It is not known whether the leaders of the Japanese Liberal Democratic Party (LDP) are familiar with the fundamentals of the Christian religion that is alien to them – and, in particular, with the Bible, which contains a very controversial phrase in the First Epistle to the Corinthians: “Let your wives be silent in the churches, for they are not allowed to speak. ” But the rules for holding meetings of the governing body of this ruling party seem to be based to a certain extent on the postulate mentioned above.
LDP General Secretary Toshihiro Nikai recently announced that women members of parliament will be allowed to attend meetings of the party’s majority-male steering committee, but they should express their views on the issues discussed at these meetings only in writing and only after the meeting.

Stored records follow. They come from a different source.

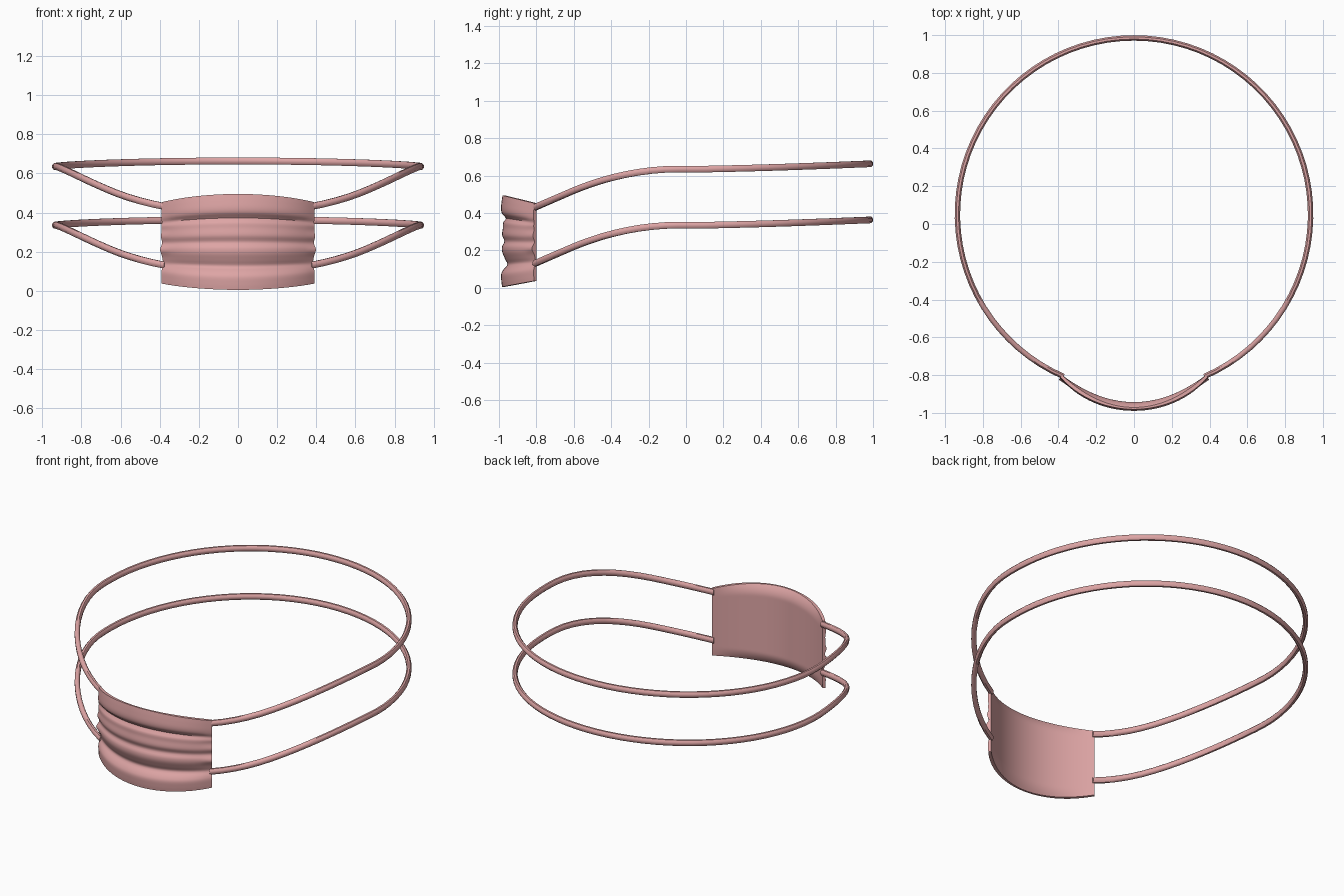
import bpy, bmesh, math

if "Cube" in bpy.data.objects:
    bpy.data.objects.remove(bpy.data.objects["Cube"])

pink = bpy.data.materials.new("dusty pink")
pink.diffuse_color = (0.73, 0.375, 0.375, 1)
pink.use_nodes = True
pink.node_tree.nodes["Principled BSDF"].inputs["Base Color"].default_value = pink.diffuse_color


def interp(table, t):
    """Catmull-Rom style interpolation through (key, value) pairs."""
    n = len(table)
    t = min(max(t, table[0][0]), table[-1][0])
    i = next(k for k in range(n - 1) if t <= table[k + 1][0])
    (t0, a), (t1, b) = table[i], table[i + 1]

    def slope(k):
        p, q = table[max(k - 1, 0)], table[min(k + 1, n - 1)]
        return (q[1] - p[1]) / (q[0] - p[0])
    h = t1 - t0
    s = (t - t0) / h
    return ((2*s**3 - 3*s*s + 1) * a + (s**3 - 2*s*s + s) * h * slope(i)
            + (3*s*s - 2*s**3) * b + (s**3 - s*s) * h * slope(i + 1))


def finish(name, bm, angle):
    bmesh.ops.recalc_face_normals(bm, faces=bm.faces)
    me = bpy.data.meshes.new(name)
    bm.to_mesh(me)
    bm.free()
    me.materials.append(pink)
    ob = bpy.data.objects.new(name, me)
    bpy.context.collection.objects.link(ob)
    bpy.ops.object.select_all(action='DESELECT')
    ob.select_set(True)
    bpy.context.view_layer.objects.active = ob
    bpy.ops.object.shade_smooth_by_angle(angle=math.radians(angle))


# Pleated panel: smooth curved back sheet, front sheet pushed out by pleats
PLEATS = [(0.0, 0.040), (0.03, 0.044), (0.07, 0.045), (0.095, 0.032), (0.12, 0.012),
          (0.15, 0.024), (0.19, 0.040), (0.22, 0.040), (0.245, 0.028), (0.28, 0.040),
          (0.32, 0.036), (0.35, 0.034), (0.37, 0.020), (0.395, 0.040), (0.42, 0.046),
          (0.46, 0.043), (0.495, 0.038)]
HALF, NX, NZ = 0.38, 28, 56


def panel_point(i, j, front):
    u = 2 * i / NX - 1
    w = j / NZ
    x = HALF * u
    y = -0.943 + 0.143 * u * u
    low, high = 0.005 + 0.032 * u * u, 0.495 - 0.042 * u * u
    z = low + (high - low) * w
    # back sheet closes in on the front along the top and bottom hems
    rim = max(0.0, abs(2 * w - 1) - 0.72) / 0.28
    push = 0.028 * rim ** 2 * (1 - u * u)
    if front:
        push = interp(PLEATS, 0.495 * w) * (1 - 0.6 * u ** 4)
        # loose fold ends stick out at the sides
        for c, a in ((0.21, 0.014), (0.28, 0.007), (0.345, 0.007)):
            push += a * abs(u) ** 12 * math.exp(-((z - c) / 0.022) ** 2)
    slope = 2 * 0.143 * u / HALF
    d = math.hypot(slope, 1)
    return (x + push * slope / d, y - push / d, z)


bm = bmesh.new()
sheets = []
for front in (True, False):
    g = [[bm.verts.new(panel_point(i, j, front)) for j in range(NZ + 1)] for i in range(NX + 1)]
    for i in range(NX):
        for j in range(NZ):
            bm.faces.new((g[i][j], g[i+1][j], g[i+1][j+1], g[i][j+1]))
    sheets.append(g)
f, b = sheets
for i in range(NX):
    for j in (0, NZ):
        bm.faces.new((f[i][j], f[i+1][j], b[i+1][j], b[i][j]))
for j in range(NZ):
    for i in (0, NX):
        bm.faces.new((f[i][j], f[i][j+1], b[i][j+1], b[i][j]))
finish("pleated_panel", bm, 50)

# Straps: oval cord following a circle around the head, dipping to the panel
RISE = [(-0.82, 0.425), (-0.7, 0.477), (-0.55, 0.54), (-0.4, 0.588), (-0.25, 0.619),
        (-0.1, 0.634), (0.1, 0.635), (0.4, 0.642), (0.7, 0.652), (1.0, 0.664)]
R, CY, SEG, SIDES = 0.935, 0.05, 72, 8


def strap(name, drop):
    bm = bmesh.new()
    rings = []
    start = math.radians(23.5)
    for k in range(SEG + 1):
        a = start + (2 * math.pi - 2 * start) * k / SEG
        cy = CY - R * math.cos(a)
        cz = interp(RISE, cy) - drop
        ring = []
        for s in range(SIDES):
            t = 2 * math.pi * (s + 0.5) / SIDES
            r = R + 0.0155 * math.cos(t)
            ring.append(bm.verts.new((r * math.sin(a), CY - r * math.cos(a),
                                      cz + 0.019 * math.sin(t))))
        rings.append(ring)
    for p, q in zip(rings, rings[1:]):
        for s in range(SIDES):
            n = (s + 1) % SIDES
            bm.faces.new((p[s], p[n], q[n], q[s]))
    bm.faces.new(rings[0])
    bm.faces.new(rings[-1])
    finish(name, bm, 50)


strap("upper_strap", 0.0)
strap("lower_strap", 0.30)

The LDP has been the ruling party for 60 of the 66 years of independent Japan’s postwar history. The 12-member steering committee of the party has only two women, while the general council has only three women out of 25. There are only 10% of women in the House of Representatives of the Japanese Parliament.
The statement of the LDP secretary general drew criticism from the liberal media, which called him “discriminatory” and “suffering from social deafness.” The writer Mieko Kawakami noted that Nikai’s remarks show the inability of the party leadership to grasp the concept of gender equality. “In their view, men will take care of women as long as women do not threaten their careers and leave their ranks,” said Kawakami. “In Japan, women will always be considered second-class citizens.”
The chairman of the Tokyo Organizing Olympic Committee, Yoshiro Mori, a former prime minister of the country, recently resigned. The reason for the scandal was a statement by Mori, in which he allowed an increase in the number of women on the board of directors of the committee on the condition that “the time allotted for their speeches will be limited in a certain way.”
Patriarchy in Japanese